INUVIK - The family of Dennie Lennie helped open an endoscopy suite at Inuvik Regional Hospital recently, in memory of the long-time Inuvik resident.

Lennie succumbed to colorectal cancer in 2004 and after his death, the family donated money so the hospital could purchase a colonoscope.

Dr. Braam de Klerk, the hospital's medical director, said the tube-like tool is used to look inside a person's colon to check for any abnormalities, and can help in early detection of colorectal cancer.

"We can go in through the stomach and also from the backside," said De Klerk.

"We have dedicated that room purely for endoscopies," said De Klerk.

"The name for the room is now the 'Dennie Lennie endoscopy suite.'"

De Klerk said the sign and naming of the room was to show appreciation for the family's donation and to preserve the memory of Lennie.

"His wife and daughter were there for the presentation," said De Klerk.

De Klerk said the Lennie family's donation was the first to the Inuvik Regional Hospital Foundation, which was created two years ago.

"The foundation is a charitable foundation, which means that any donation are tax deductible," said De Klerk.

"The money goes to things that the hospital can't buy," he said.

The money for the colonoscope came from the foundation because De Klerk said the money was not available through regular funding.

"We didn't have the money for the endoscope, so we used Dennie's money for that."

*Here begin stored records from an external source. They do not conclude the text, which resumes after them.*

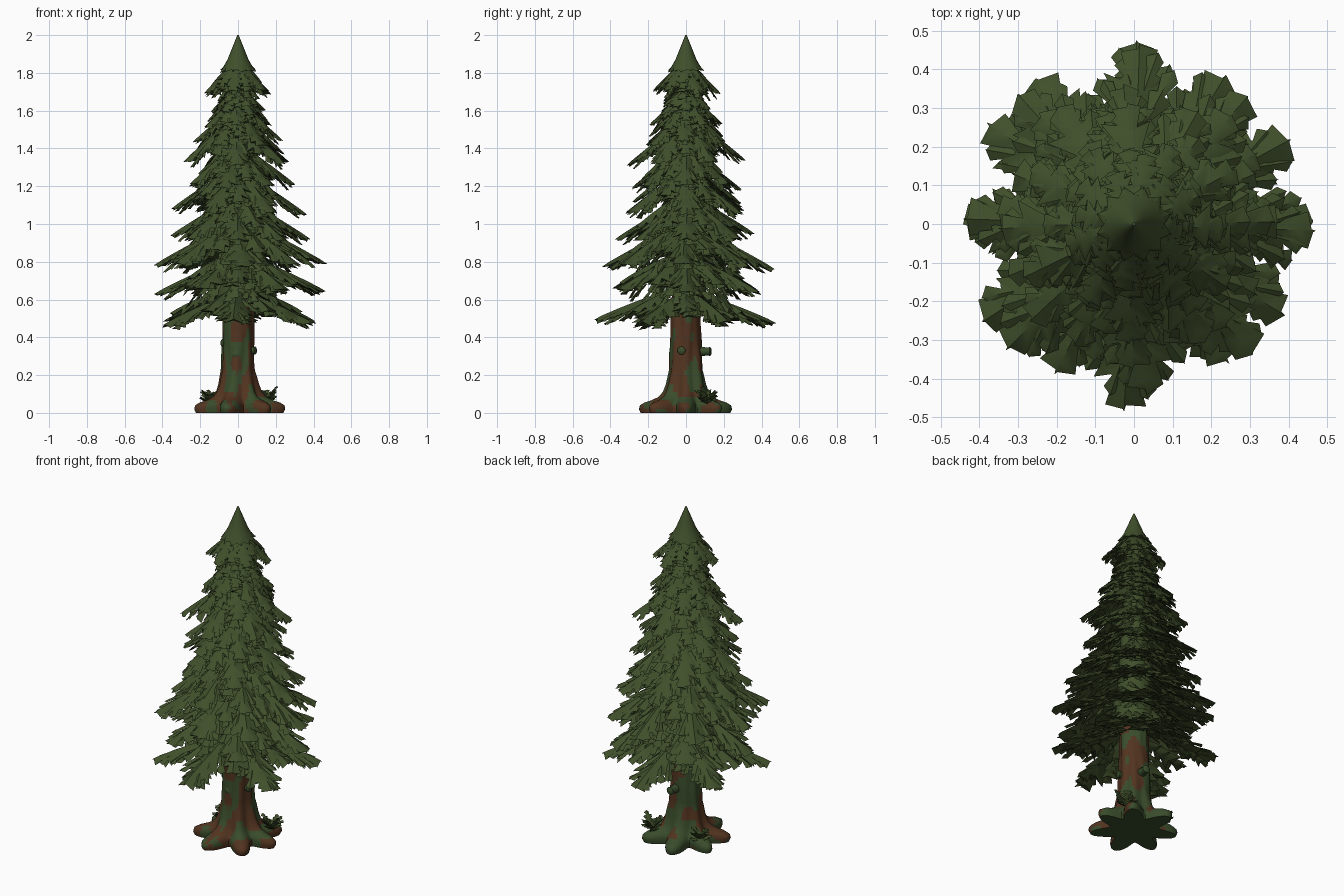
import bpy, bmesh, math, random
from mathutils import Vector, noise

if "Cube" in bpy.data.objects:
    bpy.data.objects.remove(bpy.data.objects["Cube"])

random.seed(7)
U = random.uniform


def material(name, rgb):
    m = bpy.data.materials.new(name)
    m.diffuse_color = (*rgb, 1)
    m.use_nodes = True
    m.node_tree.nodes["Principled BSDF"].inputs["Base Color"].default_value = m.diffuse_color
    return m


GREEN = material("needle green", (0.051, 0.079, 0.024))
BARK = material("bark brown", (0.085, 0.034, 0.014))
MOSS = material("moss green", (0.041, 0.072, 0.024))


def finish(bm, name, mats, angle=40):
    bmesh.ops.recalc_face_normals(bm, faces=bm.faces[:])
    me = bpy.data.meshes.new(name)
    bm.to_mesh(me)
    bm.free()
    for m in mats:
        me.materials.append(m)
    ob = bpy.data.objects.new(name, me)
    bpy.context.collection.objects.link(ob)
    bpy.ops.object.select_all(action='DESELECT')
    ob.select_set(True)
    bpy.context.view_layer.objects.active = ob
    bpy.ops.object.shade_smooth_by_angle(angle=math.radians(angle))
    return ob


def frond(bm, o, yaw, L, slope, W, curve=0.0, n=5, droop=0.35, thick=0.3):
    """Arched, closed leaf sheet with forward-pointing jagged fingers."""
    d = Vector((math.cos(yaw), math.sin(yaw), 0))
    s = Vector((-d.y, d.x, 0))

    def at(t, side, dz):
        p = o + d * (L * t) + s * side
        p.z -= L * (slope * t + curve * t * t) - dz
        return bm.verts.new(p)

    rows = []
    for i in range(2 * n + 1):
        t = i / (2 * n)
        env = W * (0.3 + 0.75 * math.sin(math.pi * t ** 1.25))
        out = i % 2
        tip = i == 2 * n
        row = []
        h = 0.2 * env if tip else env
        for sg in (-1, 1):
            half = 0.05 * W if tip else env * (U(0.9, 1.25) if out else U(0.35, 0.5))
            shift = U(0.06, 0.13) if out else U(-.04, 0)
            if i == 2 * n - 1:
                shift *= 0.5
            row.append(at(t + shift, sg * half, -droop * half * U(.5, 1.5)))
        top = at(t, 0, h * 0.18)
        low = at(t, 0, -h * thick - droop * 0.3 * h)
        rows.append((row[0], top, row[1], low))
    for a, b in zip(rows, rows[1:]):
        for k in range(4):
            j = (k + 1) % 4
            bm.faces.new((a[k], a[j], b[j], b[k]))
    bm.faces.new(rows[0])
    bm.faces.new(rows[-1])


def polar(r, a, z):
    return Vector((r * math.cos(a), r * math.sin(a), z))


def branch(bm, a, R, ztip, slope, W):
    """Main frond with side shoots and hanging under-layers."""
    r0 = 0.04
    L = R - r0
    zr = ztip + slope * L
    frond(bm, polar(r0, a, zr), a, L, slope * 1.15, W, -slope * 0.15, n=5)
    for off, st, ln in ((0.6, .22, .5), (-0.6, .22, .5), (0.5, .42, .44), (-0.5, .42, .44),
                        (0.35, .6, .34), (-0.35, .6, .34)):
        o = polar(r0 + st * L, a, zr - slope * st * L - 0.008)
        frond(bm, o, a + off + U(-.1, .1), ln * L * U(.9, 1.1), slope * U(0.9, 1.25),
              W * 0.38, n=3)
    for st in (.2, .4, .55):
        o = polar(r0 + st * L, a + U(-.15, .15), zr - slope * st * L - 0.025)
        frond(bm, o, a + U(-.4, .4), 0.34 * L, slope * U(1.2, 1.5), W * 0.5, n=4)


# Branch tiers: tip height, radius, branch count, phase
tiers = [(.48, .485, 6, 30), (.64, .465, 6, 0), (.78, .465, 8, 0), (.93, .38, 8, 0),
         (1.07, .36, 6, 0), (1.20, .30, 7, 0), (1.32, .315, 6, 30), (1.43, .24, 6, 0),
         (1.51, .20, 6, 30), (1.59, .15, 6, 0), (1.69, .185, 6, 20), (1.77, .10, 6, 0)]
for k, (z, R, cnt, ph) in enumerate(tiers):
    bm = bmesh.new()
    slope = 0.4 + 0.5 * (z - 0.48)
    for i in range(cnt):
        a = math.radians(ph) + math.tau * i / cnt
        branch(bm, a + U(-.08, .08), R * U(.94, 1.02), z + U(-.02, .02), slope, 0.025 + 0.115 * R)
        # shorter shoots between the main branches
        b = a + math.pi / cnt
        Ls = (R - .04) * U(.6, .8)
        zr = z + slope * (R - .04)
        frond(bm, polar(.04, b, zr + .01), b, Ls, slope * 1.1, .025 + .09 * R)
        frond(bm, polar(.04, b + .2, zr - .04), b + U(-.2, .2), Ls * .85, slope, .025 + .09 * R)
    finish(bm, f"branch_tier_{k + 1}", [GREEN])

# Small hanging sprays that fill the crown
bm = bmesh.new()
for i in range(340):
    z = 0.62 + 1.14 * (i / 340) + U(-.02, .02)
    env = 0.42 - 0.28 * (z - 0.6) / 1.15
    a = i * 2.39996
    frond(bm, polar(env * U(.2, .55), a, z), a + U(-.5, .5), U(.08, .12) * (1.25 - .4 * z),
          U(.4, 1.0), U(.025, .04), .3, n=3)
finish(bm, "crown_sprays", [GREEN])

# Inner crown core
bm = bmesh.new()
bmesh.ops.create_cone(bm, cap_ends=True, segments=20, radius1=.11, radius2=.03, depth=1.27)
bmesh.ops.translate(bm, vec=(0, 0, 1.255), verts=bm.verts[:])
finish(bm, "crown_core", [GREEN])

# Pointed top cap with ragged hem
bm = bmesh.new()
prof = [(.004, 2.0), (.018, 1.965), (.036, 1.92), (.056, 1.87), (.076, 1.835), (.093, 1.815)]
N = 24
rings = []
for j, (r, z) in enumerate(prof):
    hem = j == len(prof) - 1
    rings.append([bm.verts.new(polar(r * (1.08 if hem and i % 2 else .85 if hem else 1),
                                     math.tau * i / N,
                                     z - (U(.0, .03) if hem and i % 2 else 0))) for i in range(N)])
rings.append([bm.verts.new(polar(.04, math.tau * i / N, 1.82)) for i in range(N)])
for p, q in zip(rings, rings[1:]):
    for i in range(N):
        bm.faces.new((p[i], p[(i + 1) % N], q[(i + 1) % N], q[i]))
bm.faces.new(rings[0])
bm.faces.new(rings[-1])
finish(bm, "top_cap", [GREEN])


# Moss or bark by a patchy noise rule: mossy root tops, barer front right
def paint(bm):
    for f in bm.faces:
        c = f.calc_center_median()
        if c.z < 0.002:
            f.material_index = 1
            continue
        v = noise.noise(Vector((c.x * 14 + 3, c.y * 14, c.z * 8)))
        n = c.xy.normalized()
        v += 0.12 * (0.85 * n.y - 0.5 * n.x) + (0.14 if c.z < .09 else -0.02)
        f.material_index = 1 if v > 0 else 0


# Trunk with seven spreading roots: height, base radius, root reach
bm = bmesh.new()
prof = [(0, .135, .105), (.02, .14, .11), (.04, .14, .105), (.055, .135, .085), (.068, .125, .055),
        (.085, .115, .03), (.11, .106, .018), (.15, .096, .013), (.2, .088, .01)]
prof += [(.2 + .025 * i, .086 - .0008 * i, .006) for i in range(1, 23)]
N = 84
rings = []
for z, r, reach in prof:
    ring = []
    for i in range(N):
        a = math.tau * i / N
        lobe = (0.5 + 0.5 * math.cos(7 * a + 0.4 * math.sin(a * 2))) ** 0.9
        wob = 0.01 * noise.noise(Vector((math.cos(a) * 2, math.sin(a) * 2, z * 5)))
        ring.append(bm.verts.new(polar(r + reach * lobe + wob, a, z)))
    rings.append(ring)
for p, q in zip(rings, rings[1:]):
    for i in range(N):
        bm.faces.new((p[i], p[(i + 1) % N], q[(i + 1) % N], q[i]))
bm.faces.new(rings[0])
bm.faces.new(rings[-1])
paint(bm)
finish(bm, "trunk", [BARK, MOSS], 50)

# Broken branch stubs: angle, end radius, height, thickness
for k, (a, r1, z, w) in enumerate([(82, .135, .325, .024), (195, .092, .37, .022),
                                   (345, .10, .33, .022), (262, .09, .31, .02)]):
    a = math.radians(a)
    d, s = polar(1, a, 0), polar(1, a + math.pi / 2, 0)
    bm = bmesh.new()
    rings = []
    for r, f in ((.06, 1.2), (r1 - .02, .85), (r1 - .006, 1), (r1, .65)):
        rings.append([bm.verts.new(d * r + s * (w * f * math.cos(math.tau * i / 12))
                                   + Vector((0, 0, z + w * f * math.sin(math.tau * i / 12))))
                      for i in range(12)])
    for p, q in zip(rings, rings[1:]):
        for i in range(12):
            bm.faces.new((p[i], p[(i + 1) % 12], q[(i + 1) % 12], q[i]))
    bm.faces.new(rings[0])
    bm.faces.new(rings[-1])
    finish(bm, f"branch_stub_{k + 1}", [MOSS], 50)

# Ferns growing between the roots
for k, (x, y) in enumerate([(-.145, .07), (.15, .11)]):
    bm = bmesh.new()
    for i in range(20):
        a = i * 2.4 + U(-.2, .2)
        up = U(.5, 2.4)
        frond(bm, Vector((x, y, .05)), a, U(.045, .07), -up, .022, up * .35, n=4)
    finish(bm, f"fern_{k + 1}", [GREEN])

De Klerk said the hospital is still in need of equipment to offer more medical services to the people of Inuvik.

De Klerk said the money from the foundation would help the hospital buy additional equipment for the operating rooms, televisions for the patients' rooms and little things such as toys for play zones.

"If we have enough money we might be able to beautify the park area outside the hospital," said De Klerk.

"We should ask people and organizations to please start donating this money to the foundation."

De Klerk said that everyone in the community is affected by the hospital and use their services.

"The most important thing is getting support from the community on this."